_WHAT YOU SHOULD DO_: Your answer must match the data word for word.

====== EXERCISE MATERIALS

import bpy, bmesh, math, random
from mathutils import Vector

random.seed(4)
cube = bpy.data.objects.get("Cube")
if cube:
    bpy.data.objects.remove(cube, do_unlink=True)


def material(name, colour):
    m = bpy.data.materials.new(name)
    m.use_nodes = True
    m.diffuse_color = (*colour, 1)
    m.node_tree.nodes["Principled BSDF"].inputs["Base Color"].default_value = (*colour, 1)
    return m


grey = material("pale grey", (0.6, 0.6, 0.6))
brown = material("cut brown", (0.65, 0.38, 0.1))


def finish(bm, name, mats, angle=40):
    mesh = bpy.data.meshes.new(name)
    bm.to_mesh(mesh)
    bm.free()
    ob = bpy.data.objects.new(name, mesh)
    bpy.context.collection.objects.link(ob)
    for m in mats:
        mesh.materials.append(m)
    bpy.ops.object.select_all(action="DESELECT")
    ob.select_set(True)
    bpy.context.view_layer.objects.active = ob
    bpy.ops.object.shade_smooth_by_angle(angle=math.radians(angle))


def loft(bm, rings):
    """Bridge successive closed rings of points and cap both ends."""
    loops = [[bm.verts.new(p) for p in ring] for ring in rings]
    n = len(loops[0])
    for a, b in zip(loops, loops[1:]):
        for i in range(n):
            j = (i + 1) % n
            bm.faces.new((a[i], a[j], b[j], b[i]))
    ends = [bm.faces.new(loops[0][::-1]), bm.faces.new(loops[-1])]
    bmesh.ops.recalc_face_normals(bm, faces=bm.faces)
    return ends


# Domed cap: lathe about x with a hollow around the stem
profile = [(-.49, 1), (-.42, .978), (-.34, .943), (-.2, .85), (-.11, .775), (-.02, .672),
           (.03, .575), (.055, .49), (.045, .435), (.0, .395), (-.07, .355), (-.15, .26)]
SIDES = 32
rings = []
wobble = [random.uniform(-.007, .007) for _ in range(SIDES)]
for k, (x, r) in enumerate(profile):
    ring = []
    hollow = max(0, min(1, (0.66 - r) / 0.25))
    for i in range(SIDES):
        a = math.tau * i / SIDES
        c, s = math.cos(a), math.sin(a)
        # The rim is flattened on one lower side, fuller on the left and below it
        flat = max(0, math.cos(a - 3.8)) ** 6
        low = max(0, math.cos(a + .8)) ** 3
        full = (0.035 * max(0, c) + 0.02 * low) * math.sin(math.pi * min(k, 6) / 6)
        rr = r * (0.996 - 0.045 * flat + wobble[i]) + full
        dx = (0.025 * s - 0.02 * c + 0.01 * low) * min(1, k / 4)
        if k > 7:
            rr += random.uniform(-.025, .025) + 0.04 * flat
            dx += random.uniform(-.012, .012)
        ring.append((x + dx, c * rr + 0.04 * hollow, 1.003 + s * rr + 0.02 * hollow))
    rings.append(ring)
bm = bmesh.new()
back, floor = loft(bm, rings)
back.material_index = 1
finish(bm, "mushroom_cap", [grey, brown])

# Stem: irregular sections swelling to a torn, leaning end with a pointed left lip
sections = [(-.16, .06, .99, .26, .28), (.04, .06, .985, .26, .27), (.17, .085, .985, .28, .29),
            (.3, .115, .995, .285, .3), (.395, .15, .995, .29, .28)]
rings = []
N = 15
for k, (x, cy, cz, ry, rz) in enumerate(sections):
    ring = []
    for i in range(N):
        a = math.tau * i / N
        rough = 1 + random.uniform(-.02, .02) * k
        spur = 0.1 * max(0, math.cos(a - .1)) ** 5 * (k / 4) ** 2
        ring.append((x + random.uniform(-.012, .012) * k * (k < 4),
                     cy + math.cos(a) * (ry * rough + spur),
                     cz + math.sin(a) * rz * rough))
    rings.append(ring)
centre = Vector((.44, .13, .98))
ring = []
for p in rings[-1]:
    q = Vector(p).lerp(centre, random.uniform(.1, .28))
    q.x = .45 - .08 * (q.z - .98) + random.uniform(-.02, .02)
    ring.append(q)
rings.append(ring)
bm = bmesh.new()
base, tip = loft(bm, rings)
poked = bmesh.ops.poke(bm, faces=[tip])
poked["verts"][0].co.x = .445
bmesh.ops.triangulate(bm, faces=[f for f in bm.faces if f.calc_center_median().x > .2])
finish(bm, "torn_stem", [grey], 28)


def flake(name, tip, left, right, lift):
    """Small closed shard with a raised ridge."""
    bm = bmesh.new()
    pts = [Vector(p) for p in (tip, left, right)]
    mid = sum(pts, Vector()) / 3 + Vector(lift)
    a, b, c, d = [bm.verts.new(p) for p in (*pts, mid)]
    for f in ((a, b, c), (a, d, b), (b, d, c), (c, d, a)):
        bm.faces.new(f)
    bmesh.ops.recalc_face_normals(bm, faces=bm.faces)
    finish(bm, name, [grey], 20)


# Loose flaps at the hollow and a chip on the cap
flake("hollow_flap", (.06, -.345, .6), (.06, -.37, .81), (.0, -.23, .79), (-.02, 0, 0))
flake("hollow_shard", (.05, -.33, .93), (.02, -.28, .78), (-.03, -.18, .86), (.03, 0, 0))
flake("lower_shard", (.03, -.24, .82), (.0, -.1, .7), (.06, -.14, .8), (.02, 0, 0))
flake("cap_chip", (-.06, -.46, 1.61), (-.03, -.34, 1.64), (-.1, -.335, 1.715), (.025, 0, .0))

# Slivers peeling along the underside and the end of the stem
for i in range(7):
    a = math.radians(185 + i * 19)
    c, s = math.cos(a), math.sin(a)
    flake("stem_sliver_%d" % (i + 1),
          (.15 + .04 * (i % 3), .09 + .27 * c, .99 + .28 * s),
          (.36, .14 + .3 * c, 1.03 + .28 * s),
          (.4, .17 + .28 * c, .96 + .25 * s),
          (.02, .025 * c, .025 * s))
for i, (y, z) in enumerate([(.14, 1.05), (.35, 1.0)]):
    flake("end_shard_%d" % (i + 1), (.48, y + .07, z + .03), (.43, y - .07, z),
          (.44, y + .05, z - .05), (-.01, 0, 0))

============

_SOLUTION_:
import bpy, bmesh, math, random
from mathutils import Vector

random.seed(4)
cube = bpy.data.objects.get("Cube")
if cube:
    bpy.data.objects.remove(cube, do_unlink=True)


def material(name, colour):
    m = bpy.data.materials.new(name)
    m.use_nodes = True
    m.diffuse_color = (*colour, 1)
    m.node_tree.nodes["Principled BSDF"].inputs["Base Color"].default_value = (*colour, 1)
    return m


grey = material("pale grey", (0.6, 0.6, 0.6))
brown = material("cut brown", (0.65, 0.38, 0.1))


def finish(bm, name, mats, angle=40):
    mesh = bpy.data.meshes.new(name)
    bm.to_mesh(mesh)
    bm.free()
    ob = bpy.data.objects.new(name, mesh)
    bpy.context.collection.objects.link(ob)
    for m in mats:
        mesh.materials.append(m)
    bpy.ops.object.select_all(action="DESELECT")
    ob.select_set(True)
    bpy.context.view_layer.objects.active = ob
    bpy.ops.object.shade_smooth_by_angle(angle=math.radians(angle))


def loft(bm, rings):
    """Bridge successive closed rings of points and cap both ends."""
    loops = [[bm.verts.new(p) for p in ring] for ring in rings]
    n = len(loops[0])
    for a, b in zip(loops, loops[1:]):
        for i in range(n):
            j = (i + 1) % n
            bm.faces.new((a[i], a[j], b[j], b[i]))
    ends = [bm.faces.new(loops[0][::-1]), bm.faces.new(loops[-1])]
    bmesh.ops.recalc_face_normals(bm, faces=bm.faces)
    return ends


# Domed cap: lathe about x with a hollow around the stem
profile = [(-.49, 1), (-.42, .978), (-.34, .943), (-.2, .85), (-.11, .775), (-.02, .672),
           (.03, .575), (.055, .49), (.045, .435), (.0, .395), (-.07, .355), (-.15, .26)]
SIDES = 32
rings = []
wobble = [random.uniform(-.007, .007) for _ in range(SIDES)]
for k, (x, r) in enumerate(profile):
    ring = []
    hollow = max(0, min(1, (0.66 - r) / 0.25))
    for i in range(SIDES):
        a = math.tau * i / SIDES
        c, s = math.cos(a), math.sin(a)
        # The rim is flattened on one lower side, fuller on the left and below it
        flat = max(0, math.cos(a - 3.8)) ** 6
        low = max(0, math.cos(a + .8)) ** 3
        full = (0.035 * max(0, c) + 0.02 * low) * math.sin(math.pi * min(k, 6) / 6)
        rr = r * (0.996 - 0.045 * flat + wobble[i]) + full
        dx = (0.025 * s - 0.02 * c + 0.01 * low) * min(1, k / 4)
        if k > 7:
            rr += random.uniform(-.025, .025) + 0.04 * flat
            dx += random.uniform(-.012, .012)
        ring.append((x + dx, c * rr + 0.04 * hollow, 1.003 + s * rr + 0.02 * hollow))
    rings.append(ring)
bm = bmesh.new()
back, floor = loft(bm, rings)
back.material_index = 1
finish(bm, "mushroom_cap", [grey, brown])

# Stem: irregular sections swelling to a torn, leaning end with a pointed left lip
sections = [(-.16, .06, .99, .26, .28), (.04, .06, .985, .26, .27), (.17, .085, .985, .28, .29),
            (.3, .115, .995, .285, .3), (.395, .15, .995, .29, .28)]
rings = []
N = 15
for k, (x, cy, cz, ry, rz) in enumerate(sections):
    ring = []
    for i in range(N):
        a = math.tau * i / N
        rough = 1 + random.uniform(-.02, .02) * k
        spur = 0.1 * max(0, math.cos(a - .1)) ** 5 * (k / 4) ** 2
        ring.append((x + random.uniform(-.012, .012) * k * (k < 4),
                     cy + math.cos(a) * (ry * rough + spur),
                     cz + math.sin(a) * rz * rough))
    rings.append(ring)
centre = Vector((.44, .13, .98))
ring = []
for p in rings[-1]:
    q = Vector(p).lerp(centre, random.uniform(.1, .28))
    q.x = .45 - .08 * (q.z - .98) + random.uniform(-.02, .02)
    ring.append(q)
rings.append(ring)
bm = bmesh.new()
base, tip = loft(bm, rings)
poked = bmesh.ops.poke(bm, faces=[tip])
poked["verts"][0].co.x = .445
bmesh.ops.triangulate(bm, faces=[f for f in bm.faces if f.calc_center_median().x > .2])
finish(bm, "torn_stem", [grey], 28)


def flake(name, tip, left, right, lift):
    """Small closed shard with a raised ridge."""
    bm = bmesh.new()
    pts = [Vector(p) for p in (tip, left, right)]
    mid = sum(pts, Vector()) / 3 + Vector(lift)
    a, b, c, d = [bm.verts.new(p) for p in (*pts, mid)]
    for f in ((a, b, c), (a, d, b), (b, d, c), (c, d, a)):
        bm.faces.new(f)
    bmesh.ops.recalc_face_normals(bm, faces=bm.faces)
    finish(bm, name, [grey], 20)


# Loose flaps at the hollow and a chip on the cap
flake("hollow_flap", (.06, -.345, .6), (.06, -.37, .81), (.0, -.23, .79), (-.02, 0, 0))
flake("hollow_shard", (.05, -.33, .93), (.02, -.28, .78), (-.03, -.18, .86), (.03, 0, 0))
flake("lower_shard", (.03, -.24, .82), (.0, -.1, .7), (.06, -.14, .8), (.02, 0, 0))
flake("cap_chip", (-.06, -.46, 1.61), (-.03, -.34, 1.64), (-.1, -.335, 1.715), (.025, 0, .0))

# Slivers peeling along the underside and the end of the stem
for i in range(7):
    a = math.radians(185 + i * 19)
    c, s = math.cos(a), math.sin(a)
    flake("stem_sliver_%d" % (i + 1),
          (.15 + .04 * (i % 3), .09 + .27 * c, .99 + .28 * s),
          (.36, .14 + .3 * c, 1.03 + .28 * s),
          (.4, .17 + .28 * c, .96 + .25 * s),
          (.02, .025 * c, .025 * s))
for i, (y, z) in enumerate([(.14, 1.05), (.35, 1.0)]):
    flake("end_shard_%d" % (i + 1), (.48, y + .07, z + .03), (.43, y - .07, z),
          (.44, y + .05, z - .05), (-.01, 0, 0))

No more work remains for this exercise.